And if all else fails, he'll wrestle the monster into submission.
Well, A Canticle for Leibowitz was written in the '50s, and Thon Taddeo is the scientist in the story. But that's pretty much where the similarities end. (Sorry to pull a bait-and-switch on you, our lovely readers.)
Or rather, a human's man.
The time period in which Taddeo lives, called the "Awakening Generation," reads like the second coming of the Renaissance. People of his time look to the past for inspiration; they want to replicate the practices and principals of the past in order to replicate the success people had back then (13.11).
For Renaissance thinkers and intellectuals, the civilization they wished to re-invent was the classical Roman and Greek. For the Awakening Generation, it's the 20th century, with its scientific prowess, technological wonders, and fast food drive-thrus. Okay, maybe not that last part.
As a man of his day, Taddeo is a secular humanist. When Dom Paulo calls him a "secular scholar" (16.80), he basically means that Taddeo focuses on worldly concerns—not religious or spiritual ones.
When we call him a humanist, we mean he wants to reassert the values of classical 20th-century thought and education. So, he wants to move education away from the Church's "own version of things," and toward science and the physical world (12.84).
To do this, he wants to resurrect the practice of the scientific method. While measuring the wear of the abbey stones, Brother Kornhoer mentions that the abbey's records have these measurements in them. But Taddeo tells the brother, "Objective evidence is the ultimate authority" (19.9).
That's basically Thon Taddeo in a nutshell; he's a man who puts his faith in scientific evidence and humanity's ability to discover objective truths—rather than rely on religious truthiness.
Or, at least, that would be Taddeo in a nutshell, if not for this one thing…
As a child, Taddeo was sent to live in a monastery by his father's wife. Why? Because he was an illegitimate child—a bastard, in the strict sense of the word.
This choice made life pretty rough for Taddeo. And the fact that he spent his childhood in exile made him very resentful of the Church. In fact, Dom Paulo wonders if "bitter memories, half-memories, and maybe a few imagined memories" (13.20) have long stoked his animosity for the Church.
Our point is that Taddeo is anything but objective when dealing with the Church. When he argues with the monks over the Book of Genesis, for example, Taddeo cites a fragment of a reference he found in the Memorabilia. He wonders if a "'pre-Deluge race, which called itself Man, succeeded in creating life," and if that life might be them.
Of course, Dom Paulo cuts that argument down by pointing out that the fragment is part of a play—more than likely R.U.R. by Karel Capek.
Taddeo counters Dom Paulo, saying the "'freedom to speculate is necessary'" (22.87), but the remark points to his hypocrisy. As a scientist, Taddeo claims he accepts only objective evidence, but he arrived at his theory based solely on information he found in a book.

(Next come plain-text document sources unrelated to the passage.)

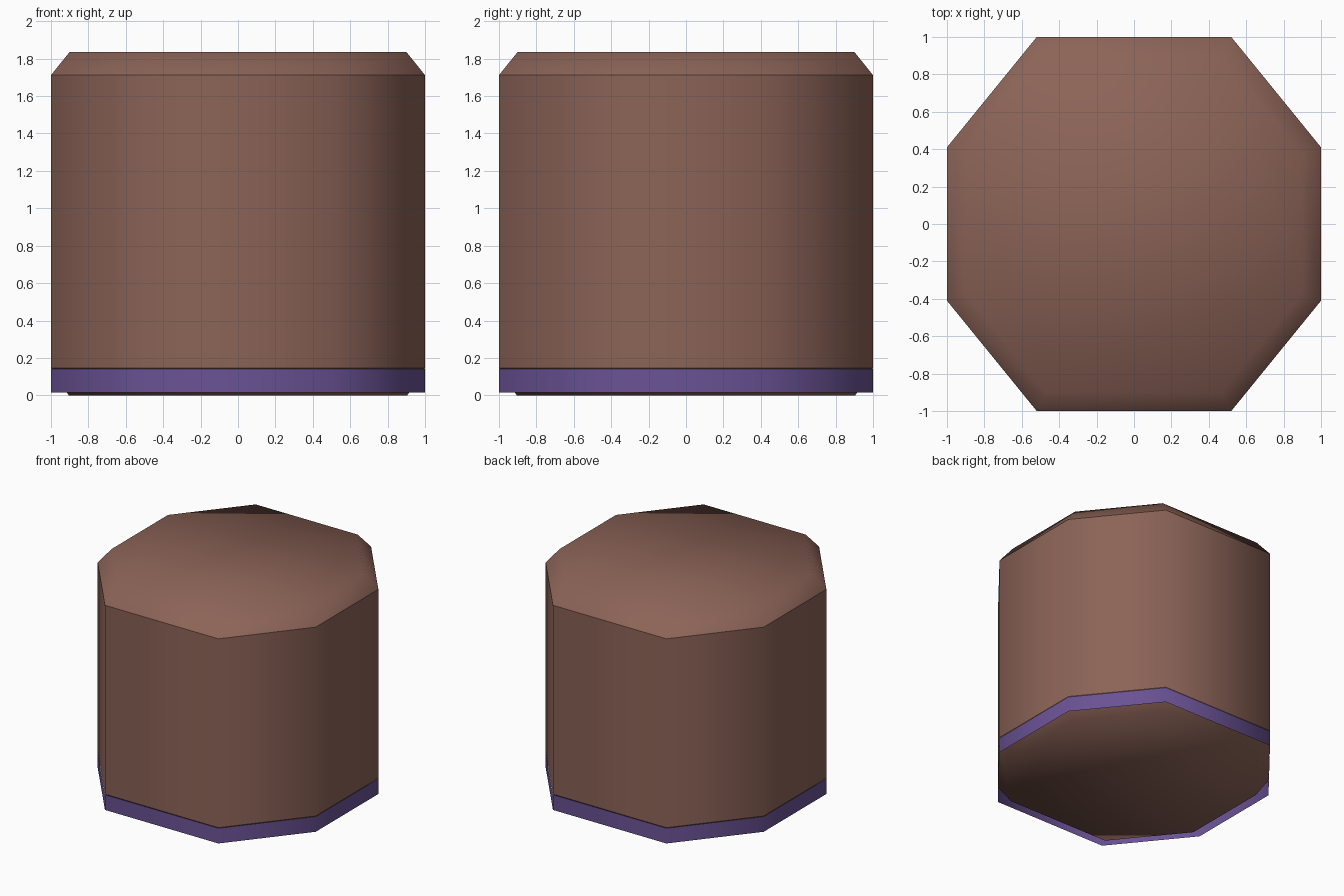
import bpy, bmesh

if "Cube" in bpy.data.objects:
    bpy.data.objects.remove(bpy.data.objects["Cube"])

# Outline of the squashed octagon
OUTLINE = [(0.52, -1), (1, -0.41), (1, 0.41), (0.52, 1),
           (-0.52, 1), (-1, 0.41), (-1, -0.41), (-0.52, -1)]


def material(name, color):
    m = bpy.data.materials.new(name)
    m.diffuse_color = (*color, 1)
    m.use_nodes = True
    m.node_tree.nodes["Principled BSDF"].inputs["Base Color"].default_value = m.diffuse_color
    return m


def loft(name, levels, mat, sharp_levels=(), caps=False):
    """Stack scaled outlines (scale, z) into a smooth-shaded shell."""
    bm = bmesh.new()
    rings = [[bm.verts.new((x * s, y * s, z)) for x, y in OUTLINE]
             for s, z in levels]
    n = len(OUTLINE)
    for low, high in zip(rings, rings[1:]):
        for i in range(n):
            j = (i + 1) % n
            bm.faces.new((low[i], low[j], high[j], high[i]))
    if caps:
        bm.faces.new(rings[0][::-1])
        bm.faces.new(rings[-1])
    for f in bm.faces:
        f.smooth = True
    # Crisp shoulder lines between wall and bevel
    for k in sharp_levels:
        for i in range(n):
            bm.edges.get((rings[k][i], rings[k][(i + 1) % n])).smooth = False
    mesh = bpy.data.meshes.new(name)
    bm.to_mesh(mesh)
    bm.free()
    mesh.materials.append(mat)
    obj = bpy.data.objects.new(name, mesh)
    bpy.context.collection.objects.link(obj)
    return obj


brown = material("brown", (0.26, 0.125, 0.095))
purple = material("purple", (0.145, 0.085, 0.30))

# Body with bevelled top and bottom
loft("body", [(0.905, 0), (1, 0.147), (1, 1.712), (0.9, 1.836)],
     brown, sharp_levels=(1, 2), caps=True)

# Open band around the base
loft("base_band", [(1, 0.016), (1, 0.142)], purple)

On the other hand, he discredits the monks' belief in God just because the Bible says He exists—because the monks' beliefs are speculations, based on information they read in a book (the Bible).
Taddeo has a problem with the Church's "'unreasoned dogma,'" yet he seems to have created a personal dogma by way of his "'pride, vanity, [and] escape from responsibility'" (22.89, 22.100).

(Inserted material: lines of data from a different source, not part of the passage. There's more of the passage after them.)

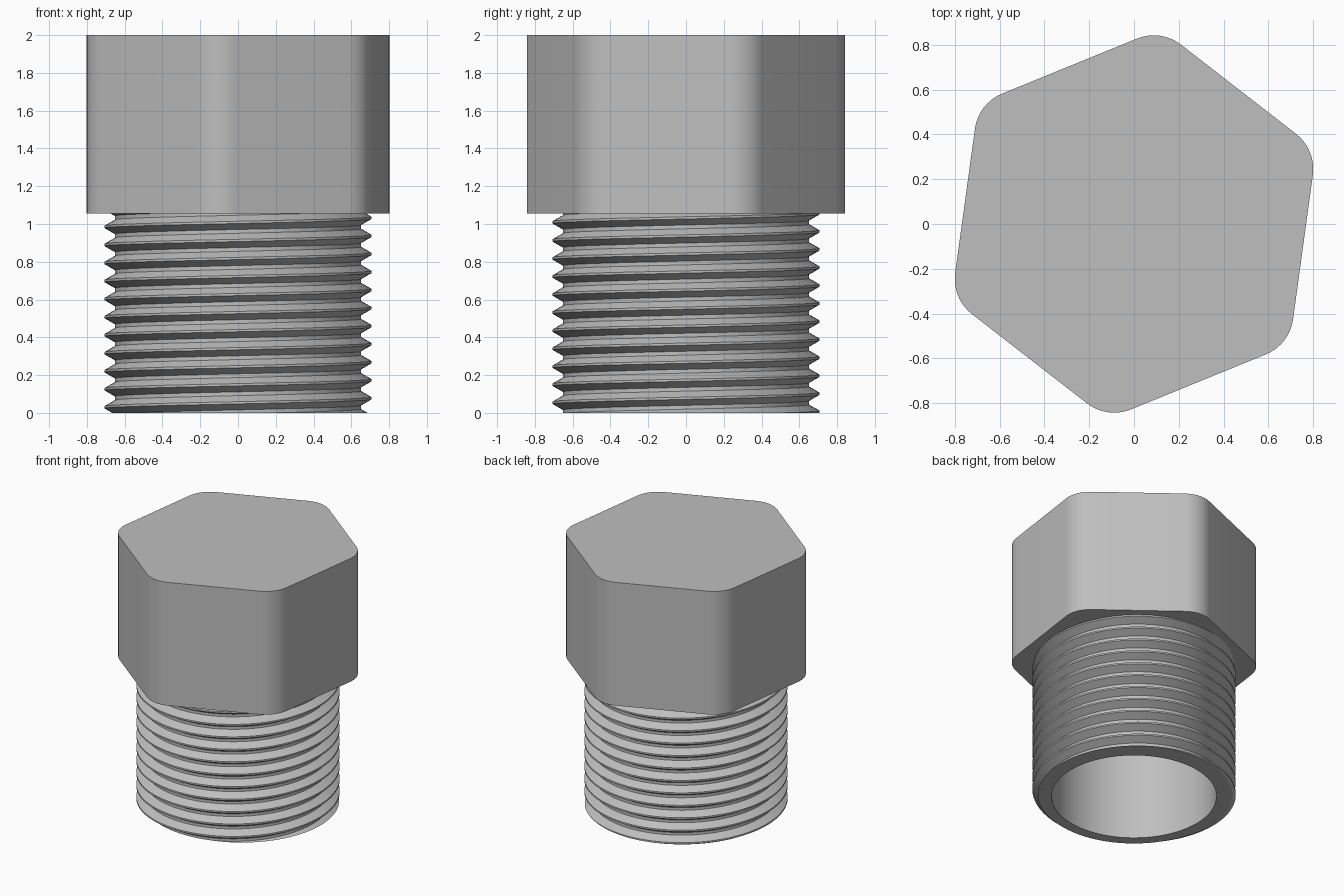
import bpy
import bmesh
from math import cos, sin, tan, pi, radians
from mathutils import Vector

if "Cube" in bpy.data.objects:
    bpy.data.objects.remove(bpy.data.objects["Cube"], do_unlink=True)

HEAD_BOTTOM, TOP = 1.055, 2.0
APOTHEM, CORNER_R, TURN = 0.762, 0.2, radians(22.2)
CREST, ROOT, BORE = 0.707, 0.652, 0.573
PITCH, SEGMENTS = 0.0955, 96

# Plain grey metal
GREY = (0.52, 0.52, 0.52, 1)
metal = bpy.data.materials.new("grey metal")
metal.use_nodes = True
metal.diffuse_color = GREY
metal.node_tree.nodes["Principled BSDF"].inputs["Base Color"].default_value = GREY


def make_object(name, bm):
    mesh = bpy.data.meshes.new(name)
    bmesh.ops.recalc_face_normals(bm, faces=bm.faces)
    bm.to_mesh(mesh)
    bm.free()
    mesh.materials.append(metal)
    obj = bpy.data.objects.new(name, mesh)
    bpy.context.collection.objects.link(obj)
    bpy.ops.object.select_all(action="DESELECT")
    obj.select_set(True)
    bpy.context.view_layer.objects.active = obj
    bpy.ops.object.shade_smooth_by_angle(angle=radians(25))
    return obj


def polar(radius, angle, z):
    return Vector((radius * cos(angle), radius * sin(angle), z))


# Hexagonal head with rounded corners
bm = bmesh.new()
outline = []
arc_steps = 10
for k in range(6):
    corner = TURN + k * pi / 3
    centre = polar((APOTHEM - CORNER_R) / cos(pi / 6), corner, HEAD_BOTTOM)
    for s in range(arc_steps + 1):
        a = corner - pi / 6 + s / arc_steps * pi / 3
        outline.append(bm.verts.new(centre + polar(CORNER_R, a, 0)))
base = bm.faces.new(outline)
top = bmesh.ops.extrude_face_region(bm, geom=[base], use_keep_orig=True)
bmesh.ops.translate(bm, vec=(0, 0, TOP - HEAD_BOTTOM),
                    verts=[g for g in top["geom"] if isinstance(g, bmesh.types.BMVert)])
make_object("hex_head", bm)

# Threaded shank: one right-handed helical strip, trimmed flat at both ends
bm = bmesh.new()
flank = (CREST - ROOT) * tan(pi / 6)
crest_half = PITCH / 16
profile = [(CREST, -crest_half), (CREST, crest_half), (ROOT, crest_half + flank),
           (ROOT, PITCH - crest_half - flank), (CREST, PITCH - crest_half)]
turns = int(HEAD_BOTTOM / PITCH) + 4
previous = None
for i in range(turns * SEGMENTS + 1):
    a = 2 * pi * i / SEGMENTS
    lift = -2 * PITCH - 0.018 + PITCH * i / SEGMENTS
    column = [bm.verts.new(polar(r, a, lift + z)) for r, z in profile]
    if previous:
        for j in range(len(profile) - 1):
            bm.faces.new((previous[j], column[j], column[j + 1], previous[j + 1]))
    previous = column
bmesh.ops.remove_doubles(bm, verts=bm.verts, dist=1e-5)
for z, direction in ((0, -1), (HEAD_BOTTOM, 1)):
    bmesh.ops.bisect_plane(bm, geom=bm.verts[:] + bm.edges[:] + bm.faces[:], dist=1e-6,
                           plane_co=(0, 0, z), plane_no=(0, 0, direction), clear_outer=True)

# Bore wall, ending at the underside of the head
rings = [[bm.verts.new(polar(BORE, 2 * pi * i / SEGMENTS, z)) for i in range(SEGMENTS)]
         for z in (0, HEAD_BOTTOM)]
for i in range(SEGMENTS):
    n = (i + 1) % SEGMENTS
    bm.faces.new((rings[0][i], rings[1][i], rings[1][n], rings[0][n]))

# Flat end ring between thread and bore
rim = [e for e in bm.edges if e.is_boundary and all(abs(v.co.z) < 1e-4 for v in e.verts)]
bmesh.ops.triangle_fill(bm, edges=rim, use_beauty=True, normal=(0, 0, -1))
make_object("threaded_shank", bm)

But don't hold that against him. At least don't judge him too harshly for it. Perhaps the point isn't that Taddeo should be scorned for not being objective. Perhaps the point is that none of us can completely live up to the objective standards set by the scientific method.
Or any standards we set for ourselves.

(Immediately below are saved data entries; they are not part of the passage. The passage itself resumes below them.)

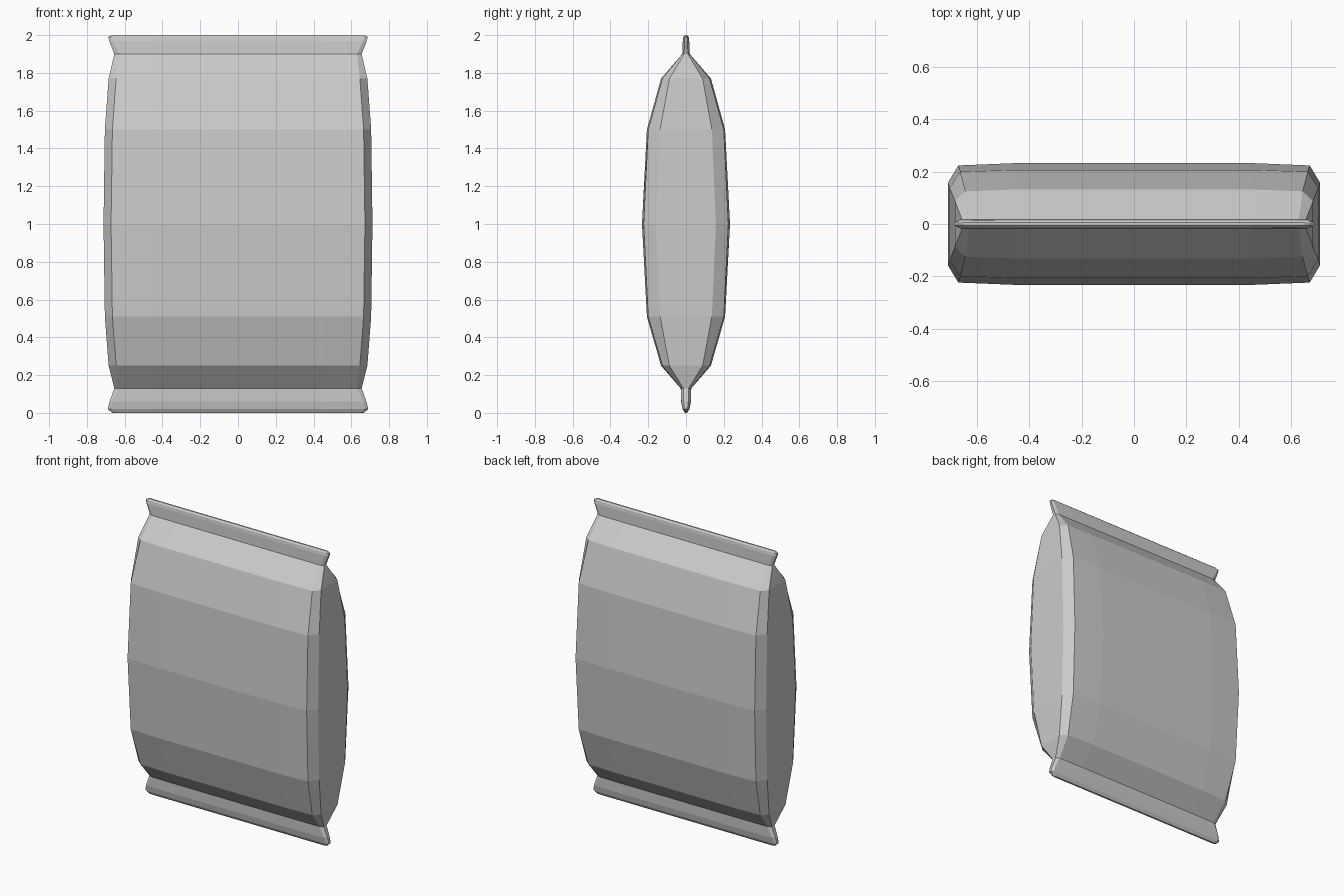
import bpy, bmesh

# Bag levels: z, half depth in the middle, corner x, corner y, side x, side y
LEVELS = [
    (0.00, 0.006, 0.64, 0.006, 0.665, 0.003),
    (0.02, 0.018, 0.67, 0.017, 0.69, 0.008),
    (0.06, 0.026, 0.665, 0.025, 0.68, 0.012),
    (0.13, 0.028, 0.63, 0.026, 0.655, 0.014),
    (0.25, 0.132, 0.645, 0.125, 0.685, 0.088),
    (0.51, 0.207, 0.665, 0.200, 0.705, 0.137),
    (1.00, 0.233, 0.672, 0.224, 0.712, 0.158),
    (1.50, 0.207, 0.665, 0.200, 0.705, 0.137),
    (1.77, 0.132, 0.645, 0.125, 0.685, 0.088),
    (1.90, 0.020, 0.63, 0.019, 0.655, 0.010),
    (1.97, 0.017, 0.665, 0.017, 0.682, 0.008),
    (1.99, 0.014, 0.67, 0.012, 0.687, 0.006),
    (2.00, 0.005, 0.65, 0.005, 0.67, 0.003),
]


def section(z, depth, cx, cy, sx, sy):
    """Closed cross-section: broad face with chamfered corners, mirrored."""
    quarter = [(sx, sy), (cx, cy), (0.45, depth)]
    half = quarter + [(-x, y) for x, y in reversed(quarter)]
    return [(x, y, z) for x, y in half + [(-x, -y) for x, y in half]]


# Filled bag with crimped seals at both ends, lofted through the levels
bm = bmesh.new()
rings = [[bm.verts.new(p) for p in section(*level)] for level in LEVELS]
for low, high in zip(rings, rings[1:]):
    n = len(low)
    for i in range(n):
        j = (i + 1) % n
        bm.faces.new((low[i], low[j], high[j], high[i]))
bm.faces.new(rings[0][::-1])
bm.faces.new(rings[-1])
bmesh.ops.recalc_face_normals(bm, faces=bm.faces[:])

mesh = bpy.data.meshes.new("sealed_bag")
bm.to_mesh(mesh)
bm.free()
bag = bpy.data.objects.new("sealed_bag", mesh)
bpy.context.collection.objects.link(bag)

After all, the scientific method is a grand ideal, and we're just human beings. Each with our own very subjective viewpoints and experiences of the world around us.